Exercise description: Beginning with the first line and ending with the one containing "END_X = 0.48", copy the lines of the listing below exactly; omit everything else.
....
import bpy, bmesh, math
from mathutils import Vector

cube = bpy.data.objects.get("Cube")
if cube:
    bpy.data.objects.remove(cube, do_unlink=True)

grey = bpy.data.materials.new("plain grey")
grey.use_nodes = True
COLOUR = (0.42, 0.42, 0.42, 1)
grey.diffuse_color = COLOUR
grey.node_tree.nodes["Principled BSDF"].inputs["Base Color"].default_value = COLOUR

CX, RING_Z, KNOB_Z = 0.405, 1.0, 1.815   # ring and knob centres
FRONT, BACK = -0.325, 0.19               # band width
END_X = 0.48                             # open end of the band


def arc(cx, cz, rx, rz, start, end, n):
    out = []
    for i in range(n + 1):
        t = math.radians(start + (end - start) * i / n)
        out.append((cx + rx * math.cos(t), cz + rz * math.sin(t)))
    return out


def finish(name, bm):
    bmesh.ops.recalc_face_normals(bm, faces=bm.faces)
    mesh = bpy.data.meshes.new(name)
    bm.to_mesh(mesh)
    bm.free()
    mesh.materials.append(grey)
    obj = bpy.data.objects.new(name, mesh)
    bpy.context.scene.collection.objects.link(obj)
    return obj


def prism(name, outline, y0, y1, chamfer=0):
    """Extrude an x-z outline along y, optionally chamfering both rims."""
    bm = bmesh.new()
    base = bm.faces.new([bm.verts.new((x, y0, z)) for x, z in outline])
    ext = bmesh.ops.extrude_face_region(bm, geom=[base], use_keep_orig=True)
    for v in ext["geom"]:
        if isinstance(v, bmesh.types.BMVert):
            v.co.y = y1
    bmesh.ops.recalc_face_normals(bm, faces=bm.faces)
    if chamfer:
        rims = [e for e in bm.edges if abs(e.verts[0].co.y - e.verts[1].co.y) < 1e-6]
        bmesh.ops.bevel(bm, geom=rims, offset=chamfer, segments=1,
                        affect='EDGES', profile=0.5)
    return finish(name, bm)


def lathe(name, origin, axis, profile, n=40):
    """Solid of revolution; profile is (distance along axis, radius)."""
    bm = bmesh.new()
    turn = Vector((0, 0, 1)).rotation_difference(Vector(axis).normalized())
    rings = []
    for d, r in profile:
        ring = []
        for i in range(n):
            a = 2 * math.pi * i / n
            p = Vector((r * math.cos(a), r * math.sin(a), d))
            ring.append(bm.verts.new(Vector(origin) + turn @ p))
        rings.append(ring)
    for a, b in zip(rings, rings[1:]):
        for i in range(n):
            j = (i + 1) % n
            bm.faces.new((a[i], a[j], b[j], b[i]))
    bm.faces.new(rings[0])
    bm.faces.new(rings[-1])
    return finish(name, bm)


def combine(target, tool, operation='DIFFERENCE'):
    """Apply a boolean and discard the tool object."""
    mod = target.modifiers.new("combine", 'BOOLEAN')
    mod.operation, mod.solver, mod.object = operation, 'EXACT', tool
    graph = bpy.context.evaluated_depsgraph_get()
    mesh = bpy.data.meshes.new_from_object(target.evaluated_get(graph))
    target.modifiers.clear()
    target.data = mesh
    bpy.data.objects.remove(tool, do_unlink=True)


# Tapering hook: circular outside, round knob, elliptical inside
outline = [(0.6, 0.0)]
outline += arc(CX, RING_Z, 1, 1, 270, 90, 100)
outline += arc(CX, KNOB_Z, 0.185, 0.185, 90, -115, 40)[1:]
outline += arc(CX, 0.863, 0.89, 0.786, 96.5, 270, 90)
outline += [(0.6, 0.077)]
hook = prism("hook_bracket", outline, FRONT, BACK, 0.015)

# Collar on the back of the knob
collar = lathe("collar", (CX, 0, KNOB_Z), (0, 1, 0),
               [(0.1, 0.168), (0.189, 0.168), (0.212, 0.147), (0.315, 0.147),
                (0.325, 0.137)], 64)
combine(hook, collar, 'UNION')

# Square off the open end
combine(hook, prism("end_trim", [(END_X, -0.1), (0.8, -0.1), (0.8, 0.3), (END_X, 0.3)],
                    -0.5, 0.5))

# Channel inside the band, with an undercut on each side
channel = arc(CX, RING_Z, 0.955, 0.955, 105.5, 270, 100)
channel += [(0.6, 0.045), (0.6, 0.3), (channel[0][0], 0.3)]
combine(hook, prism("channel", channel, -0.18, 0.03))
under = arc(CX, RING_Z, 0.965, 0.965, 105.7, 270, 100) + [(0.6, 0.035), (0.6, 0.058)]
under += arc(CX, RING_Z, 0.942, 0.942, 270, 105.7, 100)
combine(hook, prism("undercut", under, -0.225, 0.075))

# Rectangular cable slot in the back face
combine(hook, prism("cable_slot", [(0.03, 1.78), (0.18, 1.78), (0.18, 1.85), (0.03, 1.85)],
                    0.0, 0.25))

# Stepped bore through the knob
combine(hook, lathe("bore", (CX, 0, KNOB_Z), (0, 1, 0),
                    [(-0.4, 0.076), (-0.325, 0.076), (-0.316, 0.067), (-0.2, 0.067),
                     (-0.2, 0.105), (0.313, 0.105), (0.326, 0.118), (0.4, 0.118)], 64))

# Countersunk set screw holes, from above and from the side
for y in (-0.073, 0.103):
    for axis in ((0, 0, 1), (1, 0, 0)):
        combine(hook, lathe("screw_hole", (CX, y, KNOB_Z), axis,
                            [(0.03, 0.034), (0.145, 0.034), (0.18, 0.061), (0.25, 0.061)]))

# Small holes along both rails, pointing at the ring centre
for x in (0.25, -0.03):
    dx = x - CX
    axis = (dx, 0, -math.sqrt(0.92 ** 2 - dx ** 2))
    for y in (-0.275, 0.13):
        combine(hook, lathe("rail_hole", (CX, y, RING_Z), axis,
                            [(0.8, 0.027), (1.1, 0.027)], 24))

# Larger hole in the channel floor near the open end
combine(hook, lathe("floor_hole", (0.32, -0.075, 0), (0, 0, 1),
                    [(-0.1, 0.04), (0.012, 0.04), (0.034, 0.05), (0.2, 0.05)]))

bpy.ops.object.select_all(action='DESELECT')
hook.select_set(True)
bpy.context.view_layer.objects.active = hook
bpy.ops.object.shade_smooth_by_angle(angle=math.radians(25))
....
Response:
import bpy, bmesh, math
from mathutils import Vector

cube = bpy.data.objects.get("Cube")
if cube:
    bpy.data.objects.remove(cube, do_unlink=True)

grey = bpy.data.materials.new("plain grey")
grey.use_nodes = True
COLOUR = (0.42, 0.42, 0.42, 1)
grey.diffuse_color = COLOUR
grey.node_tree.nodes["Principled BSDF"].inputs["Base Color"].default_value = COLOUR

CX, RING_Z, KNOB_Z = 0.405, 1.0, 1.815   # ring and knob centres
FRONT, BACK = -0.325, 0.19               # band width
END_X = 0.48                             # open end of the band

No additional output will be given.